Texas lawmakers back energy deregulation
January 18, 2002 | Page 4
Dear Socialist Worker,
Texans greeted the New Year with some bizarre and troubling news: The state is moving forward with plans to deregulate its energy industry.
Despite California's experience of blackouts, billions of dollars of public money down the drain and permanently jacked-up electricity rates, officials in Texas are insisting that deregulation will not produce similar problems here.
They point to the differences between the Texas and California deregulation plans, such as the fact that there is to be no cap on retail energy prices. In other words, if wholesale energy prices spike--as they did for California's utilities--price increases will be even more easily passed on to consumers.
Adding to my skepticism are the well-known connections between the Texas political establishment and its energy industry, in particular with the fallen giant Enron. In 1999, when deregulation was approved in Texas, Enron was the single largest patron of then-Gov. George W. Bush's political career. In fact, the chair of the Texas Public Utility Commission, which is supposed to oversee deregulation, is a former Enron executive--although he lied about that when he was appointed.
Thankfully, the city-owned utility where I live has opted out of deregulation for the time being.
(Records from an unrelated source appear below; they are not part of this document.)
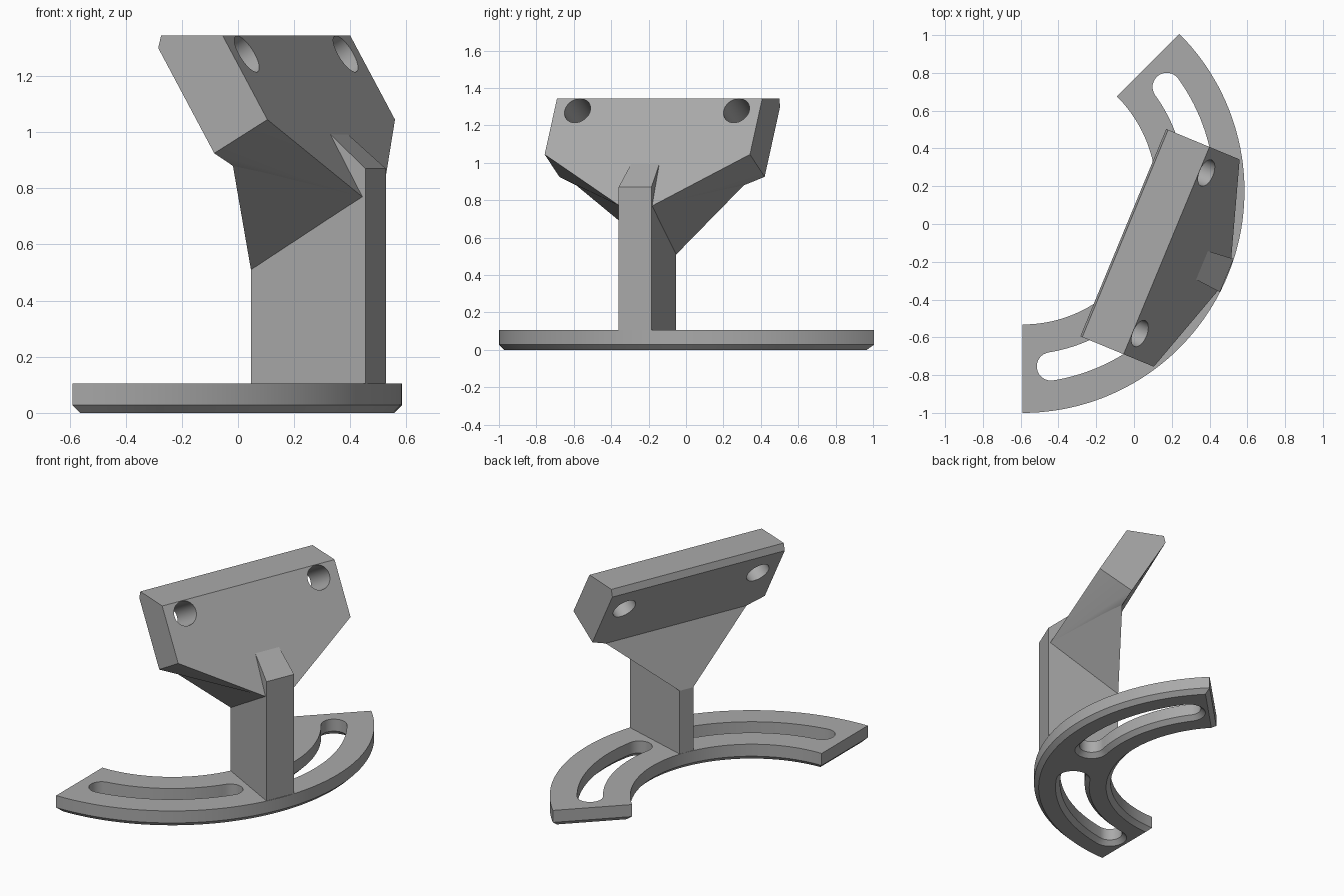
import bpy, bmesh
from math import radians, sin, cos, asin, tau, pi
from mathutils import Matrix, Vector

old = bpy.data.objects.get("Cube")
if old:
    bpy.data.objects.remove(old)

# Local frame: x runs outward along the symmetry axis of the arc, y is tangential
PLACE = Matrix.Translation((-0.59, 0.175, 0)) @ Matrix.Rotation(radians(-22.5), 4, "Z")
R_IN, R_OUT, HALF = 0.707, 1.175, radians(67.5)
R_MID = (R_IN + R_OUT) / 2
THICK, CHAMFER = 0.105, 0.028

grey = bpy.data.materials.new("mid_grey")
grey.use_nodes = True
grey.diffuse_color = (0.4, 0.4, 0.4, 1)
grey.node_tree.nodes["Principled BSDF"].inputs["Base Color"].default_value = (0.4, 0.4, 0.4, 1)


def finish(name, bm):
    bmesh.ops.recalc_face_normals(bm, faces=bm.faces)
    bm.transform(PLACE)
    mesh = bpy.data.meshes.new(name)
    bm.to_mesh(mesh)
    bm.free()
    mesh.materials.append(grey)
    obj = bpy.data.objects.new(name, mesh)
    bpy.context.collection.objects.link(obj)
    return obj


def activate(obj):
    bpy.ops.object.select_all(action="DESELECT")
    obj.select_set(True)
    bpy.context.view_layer.objects.active = obj


def loft(name, levels):
    """Stack matching outlines given as (z, points)."""
    bm = bmesh.new()
    rings = [[bm.verts.new((x, y, z)) for x, y in pts] for z, pts in levels]
    n = len(rings[0])
    for low, high in zip(rings, rings[1:]):
        for i in range(n):
            j = (i + 1) % n
            bm.faces.new((low[i], low[j], high[j], high[i]))
    bm.faces.new(rings[0])
    bm.faces.new(rings[-1])
    return finish(name, bm)


def hull(name, half):
    """Convex solid from points mirrored across the symmetry plane."""
    bm = bmesh.new()
    for x, y, z in half:
        for side in (-1, 1):
            bm.verts.new((x, side * y, z))
    out = bmesh.ops.convex_hull(bm, input=bm.verts)
    loose = [v for v in out["geom_interior"] if isinstance(v, bmesh.types.BMVert)]
    bmesh.ops.delete(bm, geom=loose, context="VERTS")
    bmesh.ops.dissolve_limit(bm, angle_limit=radians(1), verts=bm.verts, edges=bm.edges)
    return finish(name, bm)


def cut(obj, cutter):
    cutter.hide_render = True
    activate(obj)
    mod = obj.modifiers.new("cut", "BOOLEAN")
    mod.operation, mod.solver, mod.object = "DIFFERENCE", "EXACT", cutter
    bpy.ops.object.modifier_apply(modifier=mod.name)
    bpy.data.objects.remove(cutter)


def arc(r, a0, a1, n, cx=0, cy=0):
    return [(cx + r * cos(a0 + (a1 - a0) * i / n), cy + r * sin(a0 + (a1 - a0) * i / n))
            for i in range(n + 1)]


def sector(c):
    """Arc band outline, inset by c on every edge."""
    outer, inner = R_OUT - c, R_IN + c
    a, b = HALF - asin(c / outer), HALF - asin(c / inner)
    return arc(outer, -a, a, 64) + arc(inner, b, -b, 64)


def slot(w, a0, a1):
    """Curved slot outline of half width w with round ends."""
    end = lambda a, start: arc(w, start, start + pi, 16, R_MID * cos(a), R_MID * sin(a))
    return (arc(R_MID + w, a0, a1, 32)[:-1] + end(a1, a1)[:-1]
            + arc(R_MID - w, a1, a0, 32)[:-1] + end(a0, a0 + pi)[:-1])


# Curved base with a chamfered underside and two slots
base = loft("curved_base", [(0, sector(CHAMFER)), (CHAMFER, sector(0)), (THICK, sector(0))])
SLOT_W = 0.075
for a0, a1 in ((11.5, 58.3), (-58.3, -11.5)):
    a0, a1 = radians(a0), radians(a1)
    wide, narrow = slot(SLOT_W + CHAMFER, a0, a1), slot(SLOT_W, a0, a1)
    cut(base, loft("slot_cutter", [(-0.02, wide), (0, wide), (CHAMFER, narrow), (0.2, narrow)]))
activate(base)
bpy.ops.object.shade_smooth_by_angle(angle=radians(25))

# Shared corners of the support
front_low = (1.157, 0.094, 0.77)
stem_back = (0.708, 0.047, 0.51)
shoulder = (0.998, 0.594, 1.045)
back_low = (0.82, 0.485, 0.88)

# Tapered upright with a sloped top rib
hull("upright_stem", [(1.17, 0.095, 0.05), (1.17, 0.095, 0.87), (1.02, 0.081, 1.0),
                      (0.708, 0.047, 0.05), stem_back])

# Flared neck between the upright and the plate
hull("flared_neck", [front_low, stem_back, shoulder, back_low])

# Tilted mounting plate
plate = hull("mounting_plate", [(0.825, 0.594, 1.345), (0.588, 0.594, 1.345),
                                (0.577, 0.594, 1.30), (0.793, 0.594, 0.925),
                                shoulder, back_low, front_low])

# Two bolt holes square to the plate
normal = Vector((cos(radians(30)), 0, sin(radians(30))))
for side in (-1, 1):
    bm = bmesh.new()
    spot = Vector((0.863, side * 0.46, 1.279)) - normal * 0.12
    turn = normal.to_track_quat("Z", "Y").to_matrix().to_4x4()
    bmesh.ops.create_cone(bm, cap_ends=True, segments=48, radius1=0.074, radius2=0.074,
                          depth=0.7, matrix=Matrix.Translation(spot) @ turn)
    cut(plate, finish("hole_cutter", bm))
activate(plate)
bpy.ops.object.shade_smooth_by_angle(angle=radians(20))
A statement on its Web site acknowledges that deregulation is unlikely to produce lower electric bills.
We must truly live in a corrupt system when politicians push forward with free-market policies that have been thoroughly discredited in California, Argentina and around the world.
Mike Corwin, Austin, Texas